Data excerpts:
'''

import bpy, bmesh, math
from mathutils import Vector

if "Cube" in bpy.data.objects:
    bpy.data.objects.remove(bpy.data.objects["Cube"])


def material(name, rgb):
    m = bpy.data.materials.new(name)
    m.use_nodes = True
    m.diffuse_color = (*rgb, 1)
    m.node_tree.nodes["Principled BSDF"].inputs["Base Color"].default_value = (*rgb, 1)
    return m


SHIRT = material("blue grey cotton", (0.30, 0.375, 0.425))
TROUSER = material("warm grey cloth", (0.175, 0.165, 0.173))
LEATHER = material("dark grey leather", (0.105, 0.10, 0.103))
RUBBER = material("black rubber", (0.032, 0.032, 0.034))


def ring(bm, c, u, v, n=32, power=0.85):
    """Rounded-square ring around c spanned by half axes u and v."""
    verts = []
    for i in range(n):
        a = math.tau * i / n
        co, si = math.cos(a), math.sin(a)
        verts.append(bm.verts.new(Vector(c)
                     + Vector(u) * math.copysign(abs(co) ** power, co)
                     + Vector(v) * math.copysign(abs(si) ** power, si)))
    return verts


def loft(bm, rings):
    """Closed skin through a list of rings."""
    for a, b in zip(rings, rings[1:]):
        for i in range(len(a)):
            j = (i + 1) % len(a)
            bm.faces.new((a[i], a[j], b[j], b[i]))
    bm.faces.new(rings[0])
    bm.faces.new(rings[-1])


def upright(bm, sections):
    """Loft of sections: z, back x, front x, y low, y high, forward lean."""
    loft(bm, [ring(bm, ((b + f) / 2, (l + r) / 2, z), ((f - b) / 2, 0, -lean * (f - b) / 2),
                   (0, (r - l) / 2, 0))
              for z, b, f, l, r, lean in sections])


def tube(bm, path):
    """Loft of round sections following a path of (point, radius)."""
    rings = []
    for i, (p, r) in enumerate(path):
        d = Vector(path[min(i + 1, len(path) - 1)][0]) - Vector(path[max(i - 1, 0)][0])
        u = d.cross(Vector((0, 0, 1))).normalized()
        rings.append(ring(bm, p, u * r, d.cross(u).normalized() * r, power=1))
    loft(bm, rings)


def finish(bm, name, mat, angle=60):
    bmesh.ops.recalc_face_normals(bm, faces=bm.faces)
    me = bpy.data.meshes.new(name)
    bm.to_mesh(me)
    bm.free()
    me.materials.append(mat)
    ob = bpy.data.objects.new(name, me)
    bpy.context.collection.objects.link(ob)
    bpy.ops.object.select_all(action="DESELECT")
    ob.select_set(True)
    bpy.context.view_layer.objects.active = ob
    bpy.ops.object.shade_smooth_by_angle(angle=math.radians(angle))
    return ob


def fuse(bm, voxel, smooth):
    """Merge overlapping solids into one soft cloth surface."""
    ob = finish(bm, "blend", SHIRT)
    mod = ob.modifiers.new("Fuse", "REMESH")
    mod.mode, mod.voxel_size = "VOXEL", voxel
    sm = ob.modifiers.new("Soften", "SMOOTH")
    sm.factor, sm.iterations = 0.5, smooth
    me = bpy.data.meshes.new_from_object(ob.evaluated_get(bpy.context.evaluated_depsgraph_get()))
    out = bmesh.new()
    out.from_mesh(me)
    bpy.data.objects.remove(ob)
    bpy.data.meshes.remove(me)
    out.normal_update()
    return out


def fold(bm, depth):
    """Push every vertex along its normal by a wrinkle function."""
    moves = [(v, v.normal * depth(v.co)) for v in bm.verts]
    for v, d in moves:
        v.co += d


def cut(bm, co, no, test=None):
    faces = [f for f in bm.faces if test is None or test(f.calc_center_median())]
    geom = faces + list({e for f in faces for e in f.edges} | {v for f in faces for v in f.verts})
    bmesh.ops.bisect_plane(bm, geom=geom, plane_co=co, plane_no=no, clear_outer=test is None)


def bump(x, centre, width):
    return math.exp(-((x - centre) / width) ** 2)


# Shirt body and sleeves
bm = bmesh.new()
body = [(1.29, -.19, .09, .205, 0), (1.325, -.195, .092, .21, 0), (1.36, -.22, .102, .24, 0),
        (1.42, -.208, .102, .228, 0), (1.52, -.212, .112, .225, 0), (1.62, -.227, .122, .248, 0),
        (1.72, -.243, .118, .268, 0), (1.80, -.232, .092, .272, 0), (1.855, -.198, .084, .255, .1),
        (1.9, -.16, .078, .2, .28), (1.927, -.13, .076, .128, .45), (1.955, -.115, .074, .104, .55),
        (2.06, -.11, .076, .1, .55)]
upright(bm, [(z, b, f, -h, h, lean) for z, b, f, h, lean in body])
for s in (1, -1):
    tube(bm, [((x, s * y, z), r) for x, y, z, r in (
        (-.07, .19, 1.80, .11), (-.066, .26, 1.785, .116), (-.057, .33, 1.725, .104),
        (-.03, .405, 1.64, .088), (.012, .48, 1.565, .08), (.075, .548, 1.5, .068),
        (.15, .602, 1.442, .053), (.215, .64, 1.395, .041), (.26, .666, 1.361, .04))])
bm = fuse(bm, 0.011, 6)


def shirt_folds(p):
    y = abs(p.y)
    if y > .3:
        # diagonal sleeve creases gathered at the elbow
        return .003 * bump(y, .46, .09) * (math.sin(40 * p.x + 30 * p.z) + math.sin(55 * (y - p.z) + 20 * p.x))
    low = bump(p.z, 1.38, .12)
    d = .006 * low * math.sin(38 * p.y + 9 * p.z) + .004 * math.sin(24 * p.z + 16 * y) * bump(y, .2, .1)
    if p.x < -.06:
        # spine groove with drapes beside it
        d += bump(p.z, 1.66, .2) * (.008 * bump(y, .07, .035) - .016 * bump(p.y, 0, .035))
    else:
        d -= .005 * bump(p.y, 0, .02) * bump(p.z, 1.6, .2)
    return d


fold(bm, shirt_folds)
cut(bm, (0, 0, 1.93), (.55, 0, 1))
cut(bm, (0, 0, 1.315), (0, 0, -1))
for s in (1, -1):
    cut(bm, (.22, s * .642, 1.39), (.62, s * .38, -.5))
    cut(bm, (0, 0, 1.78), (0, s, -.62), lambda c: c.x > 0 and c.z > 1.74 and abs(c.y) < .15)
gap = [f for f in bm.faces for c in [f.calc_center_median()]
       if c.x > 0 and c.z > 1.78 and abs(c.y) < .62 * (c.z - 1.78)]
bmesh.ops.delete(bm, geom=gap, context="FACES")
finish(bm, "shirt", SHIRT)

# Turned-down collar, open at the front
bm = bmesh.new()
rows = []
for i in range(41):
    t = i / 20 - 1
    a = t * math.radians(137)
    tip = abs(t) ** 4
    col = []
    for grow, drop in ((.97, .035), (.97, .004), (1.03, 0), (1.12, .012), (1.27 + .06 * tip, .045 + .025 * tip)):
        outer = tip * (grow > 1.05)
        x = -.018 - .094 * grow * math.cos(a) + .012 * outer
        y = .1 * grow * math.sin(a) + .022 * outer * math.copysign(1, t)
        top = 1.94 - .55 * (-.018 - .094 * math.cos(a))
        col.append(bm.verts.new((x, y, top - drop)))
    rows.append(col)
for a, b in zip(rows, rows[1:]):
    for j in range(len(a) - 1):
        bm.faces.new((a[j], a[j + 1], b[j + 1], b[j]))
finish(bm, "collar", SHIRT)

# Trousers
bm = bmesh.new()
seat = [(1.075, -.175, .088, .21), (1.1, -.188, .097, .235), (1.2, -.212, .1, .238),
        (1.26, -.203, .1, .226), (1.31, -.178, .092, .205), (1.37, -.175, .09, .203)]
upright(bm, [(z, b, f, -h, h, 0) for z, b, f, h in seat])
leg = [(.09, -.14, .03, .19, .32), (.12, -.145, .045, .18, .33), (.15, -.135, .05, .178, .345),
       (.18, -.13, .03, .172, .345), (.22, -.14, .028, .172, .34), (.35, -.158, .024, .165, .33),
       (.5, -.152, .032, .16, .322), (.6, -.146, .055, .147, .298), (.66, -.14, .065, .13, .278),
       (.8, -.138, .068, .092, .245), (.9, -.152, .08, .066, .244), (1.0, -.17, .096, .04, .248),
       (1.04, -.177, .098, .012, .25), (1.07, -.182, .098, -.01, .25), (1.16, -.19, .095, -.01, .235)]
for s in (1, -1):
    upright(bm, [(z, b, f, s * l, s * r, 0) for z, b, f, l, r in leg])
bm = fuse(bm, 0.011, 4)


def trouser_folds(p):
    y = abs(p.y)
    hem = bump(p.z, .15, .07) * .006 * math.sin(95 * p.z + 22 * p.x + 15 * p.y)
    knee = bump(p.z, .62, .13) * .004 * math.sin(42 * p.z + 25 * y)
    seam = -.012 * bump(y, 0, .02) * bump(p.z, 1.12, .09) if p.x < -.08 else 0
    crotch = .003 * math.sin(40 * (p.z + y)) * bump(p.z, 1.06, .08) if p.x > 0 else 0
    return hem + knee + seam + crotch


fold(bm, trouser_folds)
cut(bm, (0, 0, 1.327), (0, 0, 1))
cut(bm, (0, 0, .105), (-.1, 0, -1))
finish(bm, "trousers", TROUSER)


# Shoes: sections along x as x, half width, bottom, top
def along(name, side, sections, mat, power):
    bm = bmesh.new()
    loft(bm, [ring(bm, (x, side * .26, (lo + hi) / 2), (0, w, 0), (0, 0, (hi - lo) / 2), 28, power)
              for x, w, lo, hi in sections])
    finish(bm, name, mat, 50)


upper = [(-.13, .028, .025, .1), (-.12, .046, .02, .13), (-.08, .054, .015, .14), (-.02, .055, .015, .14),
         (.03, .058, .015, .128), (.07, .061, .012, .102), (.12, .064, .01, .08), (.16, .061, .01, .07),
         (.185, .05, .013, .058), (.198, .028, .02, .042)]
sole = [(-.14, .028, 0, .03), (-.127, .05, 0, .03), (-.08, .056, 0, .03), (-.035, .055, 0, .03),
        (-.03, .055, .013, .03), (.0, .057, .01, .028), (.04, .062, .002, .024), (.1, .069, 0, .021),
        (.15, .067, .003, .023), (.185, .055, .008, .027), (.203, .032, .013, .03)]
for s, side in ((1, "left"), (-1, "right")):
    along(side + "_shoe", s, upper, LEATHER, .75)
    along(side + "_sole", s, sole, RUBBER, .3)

'''

Activity -> With the first line of the records as the start and the line holding "math.copysign(abs(co) ** power, co)" as the end, please copy exactly those lines and no others.

Finished task ->
import bpy, bmesh, math
from mathutils import Vector

if "Cube" in bpy.data.objects:
    bpy.data.objects.remove(bpy.data.objects["Cube"])


def material(name, rgb):
    m = bpy.data.materials.new(name)
    m.use_nodes = True
    m.diffuse_color = (*rgb, 1)
    m.node_tree.nodes["Principled BSDF"].inputs["Base Color"].default_value = (*rgb, 1)
    return m


SHIRT = material("blue grey cotton", (0.30, 0.375, 0.425))
TROUSER = material("warm grey cloth", (0.175, 0.165, 0.173))
LEATHER = material("dark grey leather", (0.105, 0.10, 0.103))
RUBBER = material("black rubber", (0.032, 0.032, 0.034))


def ring(bm, c, u, v, n=32, power=0.85):
    """Rounded-square ring around c spanned by half axes u and v."""
    verts = []
    for i in range(n):
        a = math.tau * i / n
        co, si = math.cos(a), math.sin(a)
        verts.append(bm.verts.new(Vector(c)
                     + Vector(u) * math.copysign(abs(co) ** power, co)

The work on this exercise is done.